◆ AIM OF THE EXERCISE:
Print nothing but the lines below starting at the line that holds "from mathutils import Vector" and ending at the line that holds "t = min(max((value", including both, each exactly as written.

········

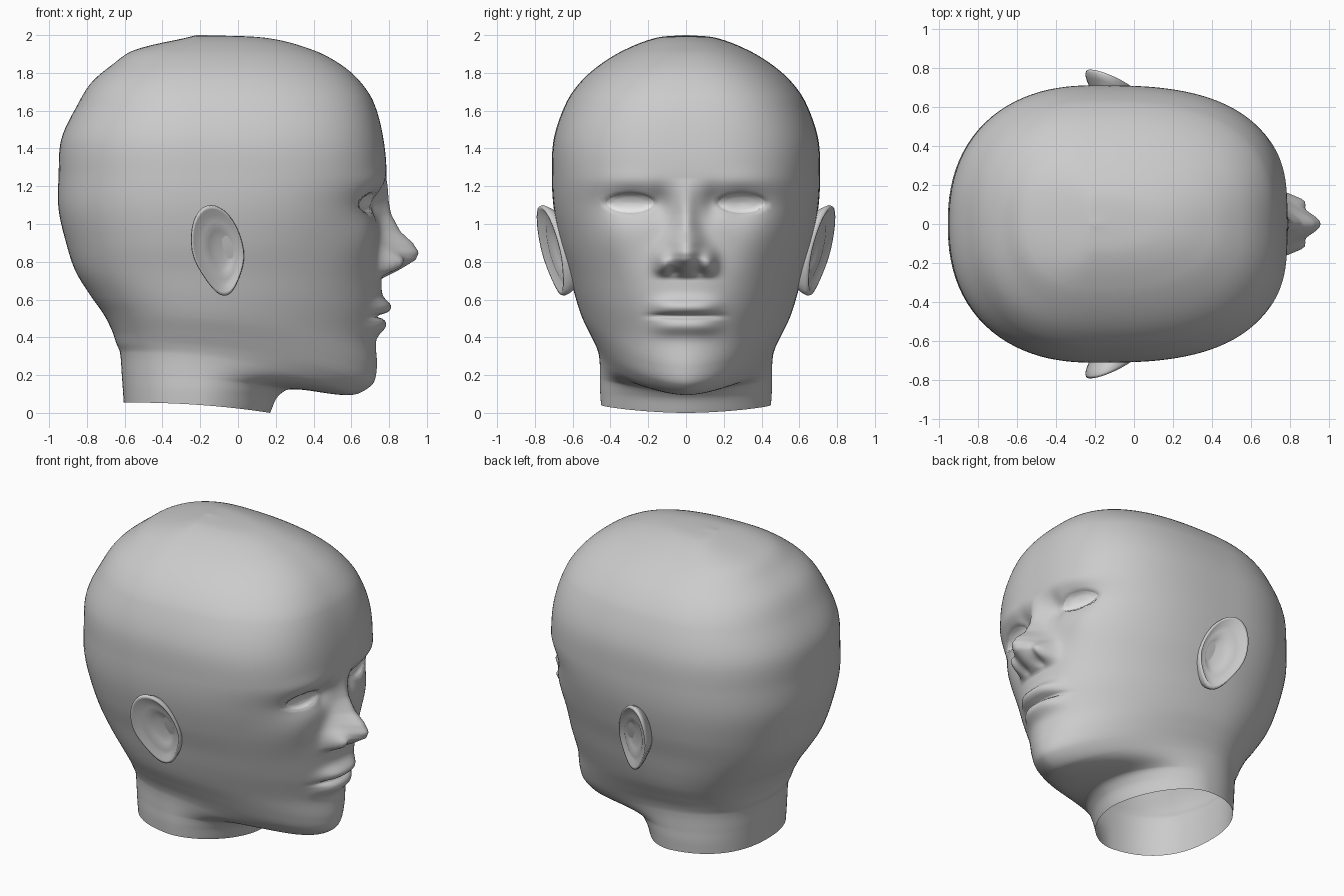
import bpy, bmesh, math
from mathutils import Vector
from mathutils.bvhtree import BVHTree

cube = bpy.data.objects.get("Cube")
if cube:
    bpy.data.objects.remove(cube)


def make_material(name, value):
    colour = (value, value, value, 1)
    material = bpy.data.materials.new(name)
    material.use_nodes = True
    material.diffuse_color = colour
    shader = next(n for n in material.node_tree.nodes if n.type == 'BSDF_PRINCIPLED')
    shader.inputs["Base Color"].default_value = colour
    return material


skin = make_material("plain grey", .6)
white = make_material("eye white", .95)


def smooth(start, end, value):
    t = min(max((value - start) / (end - start), 0), 1)
    return t * t * (3 - 2 * t)


def bell(value, centre, width):
    return math.exp(-((value - centre) / width) ** 2)


def slope(keys, i):
    """Direction of the curve at a key, weighted by the key spacing."""
    before, here, after = keys[max(i - 1, 0)], keys[i], keys[min(i + 1, len(keys) - 1)]
    return (after - before) / ((after - here).length + (here - before).length)


def spline(keys, i, t):
    """Point on a smooth curve between key i and the next."""
    start, end = keys[i], keys[i + 1]
    span = (end - start).length
    ease = t * t * (3 - 2 * t)
    leave = slope(keys, i) * (span * t * (1 - t) ** 2)
    arrive = slope(keys, i + 1) * (span * t * t * (1 - t))
    return start.lerp(end, ease) + leave - arrive


def circle_angles(count):
    return [math.tau * j / count for j in range(count)]


def bridge(bm, loops):
    for lower, upper in zip(loops, loops[1:]):
        for j in range(len(lower)):
            bm.faces.new((lower[j - 1], lower[j], upper[j], upper[j - 1]))


def orient(bm):
    bmesh.ops.recalc_face_normals(bm, faces=bm.faces)


def finish(bm, name, material):
    for face in bm.faces:
        face.smooth = True
    mesh = bpy.data.meshes.new(name)
    bm.to_mesh(mesh)
    bm.free()
    mesh.materials.append(material)
    bpy.context.collection.objects.link(bpy.data.objects.new(name, mesh))


# Nose ridge: height on the head and projection, from brow to lip
NOSE_RIDGE = [(1.24, 0), (1.05, .06), (.96, .11), (.9, .175), (.85, .205), (.81, .185), (.76, .1), (.71, 0)]
EYE_Y, EYE_Z, EYE_WIDTH, EYE_HEIGHT = .295, 1.11, .125, .052


def nose(y, z):
    width = .1 - .045 * smooth(.83, 1.05, z)
    for (top, start), (bottom, end) in zip(NOSE_RIDGE, NOSE_RIDGE[1:]):
        if bottom <= z <= top:
            share = (top - z) / (top - bottom)
            return (start + (end - start) * share) * bell(y, 0, width)
    return 0


def relief(y, z):
    """Forward offset of the face features."""
    y = abs(y)
    nostril_wing = .085 * bell(y, .12, .04) * bell(z, .79, .06) * smooth(.7, .76, z)
    nostril = .025 * bell(y, .065, .03) * bell(z, .745, .02)
    socket = .045 * bell(y, .28, .14) * bell(z, EYE_Z, .08)
    inner_corner = .03 * bell(y, .14, .05) * bell(z, EYE_Z, .08)
    brow = .012 * bell(y, .32, .18) * bell(z, 1.22, .06)
    almond = 1 - ((y - EYE_Y) / EYE_WIDTH) ** 2 - ((z - EYE_Z) / EYE_HEIGHT) ** 2
    eye_recess = .022 * smooth(-.25, .2, almond)
    cheekbone = .025 * bell(y, .38, .14) * bell(z, .92, .14)
    across_mouth = math.exp(-(y / .17) ** 4)
    lips = across_mouth * (.055 * bell(z, .56, .045) + .042 * bell(z, .46, .045))
    mouth_line = .045 * across_mouth * bell(z, .512, .012)
    raised = nose(y, z) + nostril_wing + brow + cheekbone + lips
    sunken = nostril + socket + inner_corner + eye_recess + mouth_line
    return raised - sunken


# Cranium levels: front x, back x, height, half width
CRANIUM = [
    (-.18, -.22, 2, .01),
    (.15, -.28, 1.985, .16),
    (.4, -.55, 1.92, .33),
    (.55, -.67, 1.84, .46),
    (.65, -.775, 1.75, .56),
    (.72, -.845, 1.64, .635),
    (.77, -.935, 1.45, .7),
    (.785, -.95, 1.25, .71),
    (.755, -.95, 1.08, .7),
    (.75, -.91, .9, .665),
]
# Tilted jaw and neck levels: front x and z, back x and z, half width
JAW = [
    (.76, .72, -.86, .75, .62),
    (.755, .55, -.78, .62, .585),
    (.73, .38, -.71, .52, .55),
    (.735, .24, -.665, .43, .505),
    (.71, .15, -.645, .37, .475),
    (.6, .095, -.625, .32, .46),
    (.28, .125, -.615, .2, .455),
    (.21, .085, -.61, .13, .455),
    (.17, 0, -.605, .055, .45),
]
LEVELS = [Vector((front, z, back, z, half)) for front, back, z, half in CRANIUM]
LEVELS += [Vector(row) for row in JAW]
SEGMENTS, STEPS, MIDDLE = 144, 16, -.2


def level_loop(bm, level):
    front, front_z, back, back_z, half = level
    loop = []
    for turn in circle_angles(SEGMENTS):
        angle = turn - .5 * math.sin(turn)      # closer spacing on the face
        c, s = math.cos(angle), math.sin(angle)
        power = 1.7 + 1.1 * bell(front_z, 1.4, .8) if c > 0 else 2.3
        radius = (abs(c) ** power + abs(s) ** power) ** (-1 / power)
        reach = front - MIDDLE if c > 0 else MIDDLE - back
        x, y = MIDDLE + radius * c * reach, half * radius * s
        share = min(max((x - back) / (front - back), 0), 1)
        z = back_z + (front_z - back_z) * share ** 2.2
        loop.append(bm.verts.new((x + relief(y, z) * smooth(.3, .52, x), y, z)))
    return loop


# Head and neck, open below
bm = bmesh.new()
loops = [level_loop(bm, spline(LEVELS, i, k / STEPS))
         for i in range(len(LEVELS) - 1) for k in range(STEPS)]
loops.append(level_loop(bm, LEVELS[-1]))
bridge(bm, loops)
bm.faces.new(loops[0])
orient(bm)
surface = BVHTree.FromBMesh(bm)
finish(bm, "head_and_neck", skin)


# Eyes: thin almond plates lying in the sockets
def add_eye(side, name):
    bm = bmesh.new()
    loops = []
    for scale in (1, .8, .6, .4, .2, .02):
        loop = []
        for angle in circle_angles(32):
            s = math.sin(angle)
            y = side * (EYE_Y + EYE_WIDTH * scale * math.cos(angle))
            z = EYE_Z + EYE_HEIGHT * scale * s * (.75 + .25 * abs(s))
            hit = surface.ray_cast(Vector((2, y, z)), Vector((-1, 0, 0)))[0]
            loop.append(bm.verts.new((hit.x + .006, y, z)))
        loops.append(loop)
    bridge(bm, loops)
    bm.faces.new(loops[-1])
    orient(bm)
    if sum(face.normal.x for face in bm.faces) < 0:
        bmesh.ops.reverse_faces(bm, faces=bm.faces)
    finish(bm, name, white)


# Ears: flared shells with a rolled rim and a hollow; scale and outward offset per loop
EAR_LOOPS = [(.5, -.17), (.8, -.08), (.95, -.03), (1, -.004), (.98, .012), (.91, .012),
             (.78, -.014), (.64, -.008), (.44, -.03), (.25, -.038), (.03, -.04)]
EAR_Z = .86


def add_ear(side, name):
    bm = bmesh.new()
    loops = []
    for scale, outward in EAR_LOOPS:
        loop = []
        for angle in circle_angles(36):
            rise = .24 * scale * math.sin(angle)
            lobe_taper = 1 - .25 * smooth(0, -.24, rise)
            x = -.107 + .138 * scale * lobe_taper * math.cos(angle) - .15 * rise + .03 * (1 - scale)
            y = .664 - .372 * x + .18 * rise + outward
            loop.append(bm.verts.new((x, side * y, EAR_Z + rise)))
        loops.append(loop)
    bridge(bm, loops)
    bm.faces.new(loops[0])
    bm.faces.new(loops[-1])
    orient(bm)
    finish(bm, name, skin)


for side, label in ((1, "left"), (-1, "right")):
    add_eye(side, label + "_eye")
    add_ear(side, label + "_ear")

········

◆ ANSWER TO THE PROBLEM:
from mathutils import Vector
from mathutils.bvhtree import BVHTree

cube = bpy.data.objects.get("Cube")
if cube:
    bpy.data.objects.remove(cube)


def make_material(name, value):
    colour = (value, value, value, 1)
    material = bpy.data.materials.new(name)
    material.use_nodes = True
    material.diffuse_color = colour
    shader = next(n for n in material.node_tree.nodes if n.type == 'BSDF_PRINCIPLED')
    shader.inputs["Base Color"].default_value = colour
    return material


skin = make_material("plain grey", .6)
white = make_material("eye white", .95)


def smooth(start, end, value):
    t = min(max((value - start) / (end - start), 0), 1)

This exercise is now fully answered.